What the exercise asks
Give back exactly the lines of the material below that start at the line containing "# Output disc with its hole pattern" and end at the line containing "for y, s in", and no others.

Information given
□ □ □ □
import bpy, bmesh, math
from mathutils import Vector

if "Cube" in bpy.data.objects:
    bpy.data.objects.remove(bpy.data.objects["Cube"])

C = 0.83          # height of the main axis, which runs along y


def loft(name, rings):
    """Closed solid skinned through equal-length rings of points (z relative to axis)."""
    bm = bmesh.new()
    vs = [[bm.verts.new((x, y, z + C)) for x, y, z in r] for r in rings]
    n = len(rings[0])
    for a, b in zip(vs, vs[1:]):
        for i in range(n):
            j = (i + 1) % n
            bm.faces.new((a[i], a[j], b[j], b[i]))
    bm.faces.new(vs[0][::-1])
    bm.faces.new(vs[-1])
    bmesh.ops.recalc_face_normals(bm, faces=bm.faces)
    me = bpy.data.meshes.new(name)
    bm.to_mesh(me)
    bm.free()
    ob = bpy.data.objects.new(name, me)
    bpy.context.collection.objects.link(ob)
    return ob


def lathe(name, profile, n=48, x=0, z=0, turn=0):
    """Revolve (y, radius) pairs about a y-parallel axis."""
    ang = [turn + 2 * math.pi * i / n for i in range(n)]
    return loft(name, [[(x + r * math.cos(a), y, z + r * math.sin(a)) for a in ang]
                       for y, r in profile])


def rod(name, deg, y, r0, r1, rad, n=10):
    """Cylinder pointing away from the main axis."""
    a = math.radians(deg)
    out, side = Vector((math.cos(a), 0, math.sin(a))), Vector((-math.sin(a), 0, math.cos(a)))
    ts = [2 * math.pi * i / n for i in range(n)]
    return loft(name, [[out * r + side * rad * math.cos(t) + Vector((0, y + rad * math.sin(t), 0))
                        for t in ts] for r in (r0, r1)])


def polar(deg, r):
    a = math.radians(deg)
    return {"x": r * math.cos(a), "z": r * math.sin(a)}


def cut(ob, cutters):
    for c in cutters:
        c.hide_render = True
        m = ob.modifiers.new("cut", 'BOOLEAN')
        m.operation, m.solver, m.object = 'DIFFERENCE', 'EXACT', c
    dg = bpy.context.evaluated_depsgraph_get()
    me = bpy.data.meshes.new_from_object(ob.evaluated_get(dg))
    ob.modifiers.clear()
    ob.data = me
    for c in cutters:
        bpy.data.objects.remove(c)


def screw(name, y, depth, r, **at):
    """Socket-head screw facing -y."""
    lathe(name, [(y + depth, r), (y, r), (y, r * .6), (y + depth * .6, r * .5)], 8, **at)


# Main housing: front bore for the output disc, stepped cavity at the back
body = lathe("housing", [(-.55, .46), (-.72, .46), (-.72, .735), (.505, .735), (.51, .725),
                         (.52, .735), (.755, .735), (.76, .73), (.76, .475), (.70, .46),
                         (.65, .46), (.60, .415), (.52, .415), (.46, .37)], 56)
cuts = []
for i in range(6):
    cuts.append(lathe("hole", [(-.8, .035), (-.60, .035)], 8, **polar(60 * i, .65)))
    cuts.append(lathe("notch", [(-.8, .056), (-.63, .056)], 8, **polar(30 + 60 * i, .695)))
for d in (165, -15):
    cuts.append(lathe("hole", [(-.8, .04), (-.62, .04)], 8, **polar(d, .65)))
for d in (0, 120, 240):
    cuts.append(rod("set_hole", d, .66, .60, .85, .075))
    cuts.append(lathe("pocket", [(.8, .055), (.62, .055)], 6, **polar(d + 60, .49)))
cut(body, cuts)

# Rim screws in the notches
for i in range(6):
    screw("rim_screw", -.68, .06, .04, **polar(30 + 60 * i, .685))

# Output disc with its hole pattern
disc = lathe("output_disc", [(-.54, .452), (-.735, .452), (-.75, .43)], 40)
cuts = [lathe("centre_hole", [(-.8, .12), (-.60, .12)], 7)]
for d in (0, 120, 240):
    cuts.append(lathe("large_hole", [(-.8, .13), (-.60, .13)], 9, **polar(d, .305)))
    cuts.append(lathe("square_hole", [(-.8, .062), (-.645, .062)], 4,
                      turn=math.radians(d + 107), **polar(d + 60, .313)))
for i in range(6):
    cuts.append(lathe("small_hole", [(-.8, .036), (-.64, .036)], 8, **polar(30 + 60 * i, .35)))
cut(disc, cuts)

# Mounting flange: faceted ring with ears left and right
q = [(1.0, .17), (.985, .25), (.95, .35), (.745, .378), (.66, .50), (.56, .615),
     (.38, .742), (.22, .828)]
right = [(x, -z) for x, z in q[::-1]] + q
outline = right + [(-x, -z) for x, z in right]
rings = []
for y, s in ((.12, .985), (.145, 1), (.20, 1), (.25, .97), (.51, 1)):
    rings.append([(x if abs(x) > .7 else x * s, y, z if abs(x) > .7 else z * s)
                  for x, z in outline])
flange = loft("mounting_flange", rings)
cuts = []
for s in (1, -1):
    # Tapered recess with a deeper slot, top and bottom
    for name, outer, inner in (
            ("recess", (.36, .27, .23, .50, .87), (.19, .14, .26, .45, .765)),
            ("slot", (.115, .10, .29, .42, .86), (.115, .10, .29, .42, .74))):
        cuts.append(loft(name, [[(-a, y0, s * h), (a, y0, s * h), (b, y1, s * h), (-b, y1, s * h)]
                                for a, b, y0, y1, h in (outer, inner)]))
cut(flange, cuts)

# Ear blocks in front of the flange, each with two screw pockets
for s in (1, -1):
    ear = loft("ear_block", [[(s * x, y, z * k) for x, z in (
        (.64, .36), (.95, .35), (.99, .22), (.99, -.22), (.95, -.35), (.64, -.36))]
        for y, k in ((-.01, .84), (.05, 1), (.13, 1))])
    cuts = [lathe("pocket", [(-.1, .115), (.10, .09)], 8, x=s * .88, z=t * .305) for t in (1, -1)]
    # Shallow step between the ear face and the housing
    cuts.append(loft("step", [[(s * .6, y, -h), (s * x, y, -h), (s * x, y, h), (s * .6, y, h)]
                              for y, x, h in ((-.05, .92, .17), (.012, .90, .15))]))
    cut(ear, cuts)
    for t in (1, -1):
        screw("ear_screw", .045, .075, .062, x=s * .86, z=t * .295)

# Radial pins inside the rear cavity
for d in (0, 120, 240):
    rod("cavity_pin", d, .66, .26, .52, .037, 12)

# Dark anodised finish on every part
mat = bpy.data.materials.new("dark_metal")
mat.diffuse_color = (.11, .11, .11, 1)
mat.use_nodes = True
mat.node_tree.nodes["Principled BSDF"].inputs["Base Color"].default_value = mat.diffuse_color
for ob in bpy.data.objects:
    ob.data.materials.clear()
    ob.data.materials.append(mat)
□ □ □ □
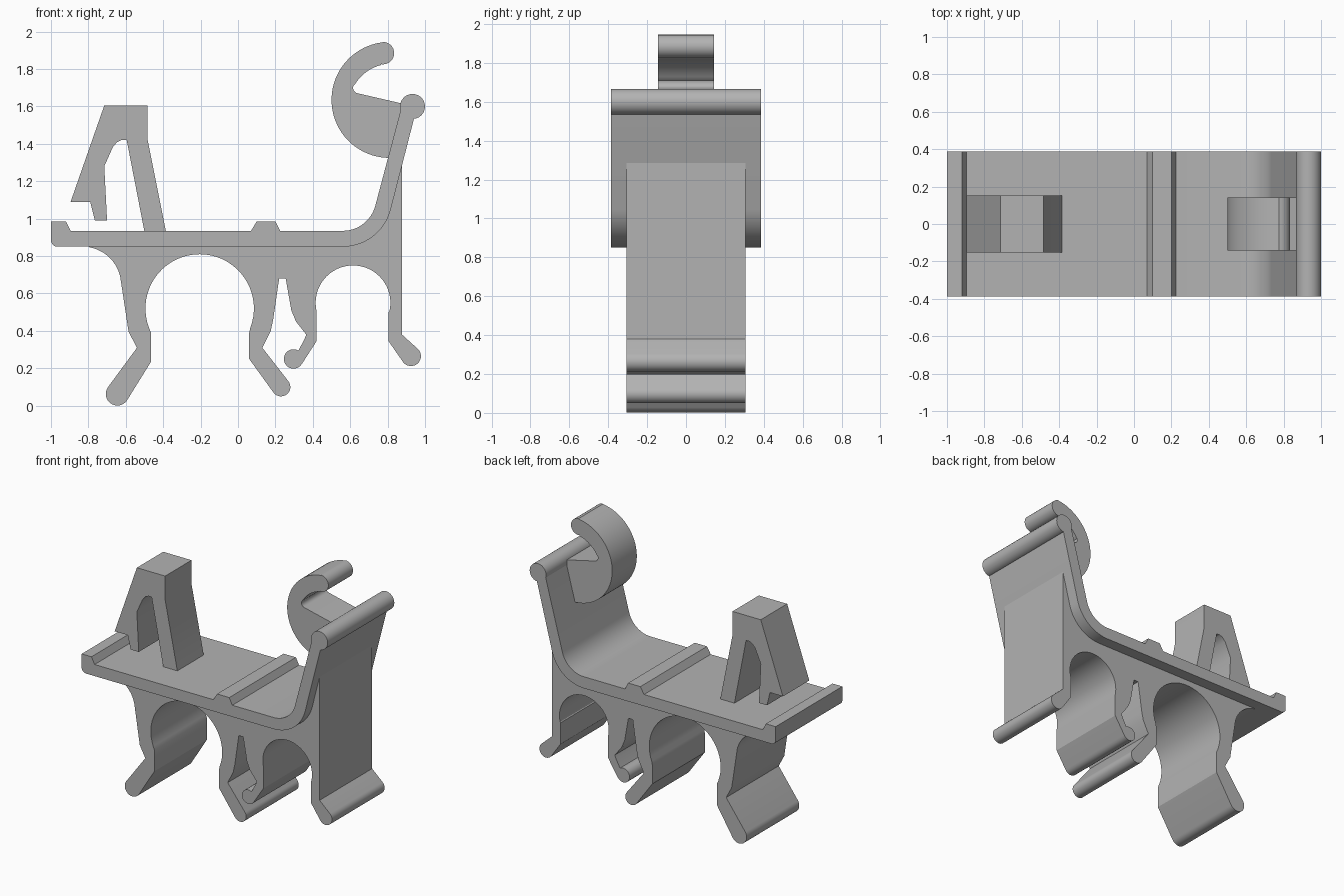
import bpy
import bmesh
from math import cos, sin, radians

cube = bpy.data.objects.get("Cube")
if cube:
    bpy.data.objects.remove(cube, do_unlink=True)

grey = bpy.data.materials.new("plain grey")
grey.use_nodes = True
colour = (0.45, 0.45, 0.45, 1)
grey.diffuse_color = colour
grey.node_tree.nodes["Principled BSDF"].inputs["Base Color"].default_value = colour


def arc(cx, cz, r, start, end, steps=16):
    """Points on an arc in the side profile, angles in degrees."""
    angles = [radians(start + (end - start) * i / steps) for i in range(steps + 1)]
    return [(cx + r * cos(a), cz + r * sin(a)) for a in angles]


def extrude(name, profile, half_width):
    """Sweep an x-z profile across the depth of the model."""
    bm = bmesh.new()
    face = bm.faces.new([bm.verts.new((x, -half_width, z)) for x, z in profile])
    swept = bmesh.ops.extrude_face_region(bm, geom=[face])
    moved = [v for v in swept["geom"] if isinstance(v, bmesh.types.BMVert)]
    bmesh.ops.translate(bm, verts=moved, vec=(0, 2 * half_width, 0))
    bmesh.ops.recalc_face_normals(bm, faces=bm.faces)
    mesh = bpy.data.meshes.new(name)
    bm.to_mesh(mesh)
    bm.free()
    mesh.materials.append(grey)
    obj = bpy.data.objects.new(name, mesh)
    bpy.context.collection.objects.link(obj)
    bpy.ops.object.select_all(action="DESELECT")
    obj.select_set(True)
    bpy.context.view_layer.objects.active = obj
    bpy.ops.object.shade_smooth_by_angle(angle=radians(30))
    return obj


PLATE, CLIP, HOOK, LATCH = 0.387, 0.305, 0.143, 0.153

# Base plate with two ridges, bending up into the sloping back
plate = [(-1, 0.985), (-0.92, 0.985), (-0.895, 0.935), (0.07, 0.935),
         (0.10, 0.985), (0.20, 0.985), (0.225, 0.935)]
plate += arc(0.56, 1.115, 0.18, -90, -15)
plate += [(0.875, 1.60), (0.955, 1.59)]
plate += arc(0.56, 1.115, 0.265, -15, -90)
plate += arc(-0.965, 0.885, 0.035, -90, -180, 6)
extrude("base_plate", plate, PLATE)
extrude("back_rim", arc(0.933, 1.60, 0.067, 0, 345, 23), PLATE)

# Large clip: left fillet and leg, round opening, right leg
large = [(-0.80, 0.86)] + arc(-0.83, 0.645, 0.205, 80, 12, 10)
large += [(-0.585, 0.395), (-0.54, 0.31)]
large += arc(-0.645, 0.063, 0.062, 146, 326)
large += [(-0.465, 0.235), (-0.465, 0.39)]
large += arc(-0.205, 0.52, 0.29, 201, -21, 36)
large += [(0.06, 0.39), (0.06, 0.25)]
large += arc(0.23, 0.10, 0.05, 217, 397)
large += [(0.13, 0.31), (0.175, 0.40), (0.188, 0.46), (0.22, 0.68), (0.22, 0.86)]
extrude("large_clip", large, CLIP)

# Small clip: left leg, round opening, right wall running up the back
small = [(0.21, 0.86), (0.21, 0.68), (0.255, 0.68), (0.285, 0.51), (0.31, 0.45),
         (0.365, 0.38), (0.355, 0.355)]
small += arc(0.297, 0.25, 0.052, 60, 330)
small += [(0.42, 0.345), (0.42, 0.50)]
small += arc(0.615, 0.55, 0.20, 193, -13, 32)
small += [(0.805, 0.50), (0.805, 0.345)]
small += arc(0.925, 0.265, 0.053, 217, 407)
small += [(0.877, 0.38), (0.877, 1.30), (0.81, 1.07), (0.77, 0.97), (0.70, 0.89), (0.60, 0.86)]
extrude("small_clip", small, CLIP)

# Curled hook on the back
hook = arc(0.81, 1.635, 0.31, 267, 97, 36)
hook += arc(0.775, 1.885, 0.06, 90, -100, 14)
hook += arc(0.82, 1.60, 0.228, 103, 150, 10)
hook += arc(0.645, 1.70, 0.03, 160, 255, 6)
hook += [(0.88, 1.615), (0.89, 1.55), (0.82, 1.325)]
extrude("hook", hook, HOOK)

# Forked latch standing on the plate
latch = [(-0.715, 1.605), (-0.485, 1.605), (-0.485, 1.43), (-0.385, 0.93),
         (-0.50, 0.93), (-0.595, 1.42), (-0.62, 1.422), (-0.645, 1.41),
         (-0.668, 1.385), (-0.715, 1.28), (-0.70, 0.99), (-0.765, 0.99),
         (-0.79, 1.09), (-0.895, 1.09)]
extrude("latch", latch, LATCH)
□ □ □ □
Your solution
# Output disc with its hole pattern
disc = lathe("output_disc", [(-.54, .452), (-.735, .452), (-.75, .43)], 40)
cuts = [lathe("centre_hole", [(-.8, .12), (-.60, .12)], 7)]
for d in (0, 120, 240):
    cuts.append(lathe("large_hole", [(-.8, .13), (-.60, .13)], 9, **polar(d, .305)))
    cuts.append(lathe("square_hole", [(-.8, .062), (-.645, .062)], 4,
                      turn=math.radians(d + 107), **polar(d + 60, .313)))
for i in range(6):
    cuts.append(lathe("small_hole", [(-.8, .036), (-.64, .036)], 8, **polar(30 + 60 * i, .35)))
cut(disc, cuts)

# Mounting flange: faceted ring with ears left and right
q = [(1.0, .17), (.985, .25), (.95, .35), (.745, .378), (.66, .50), (.56, .615),
     (.38, .742), (.22, .828)]
right = [(x, -z) for x, z in q[::-1]] + q
outline = right + [(-x, -z) for x, z in right]
rings = []
for y, s in ((.12, .985), (.145, 1), (.20, 1), (.25, .97), (.51, 1)):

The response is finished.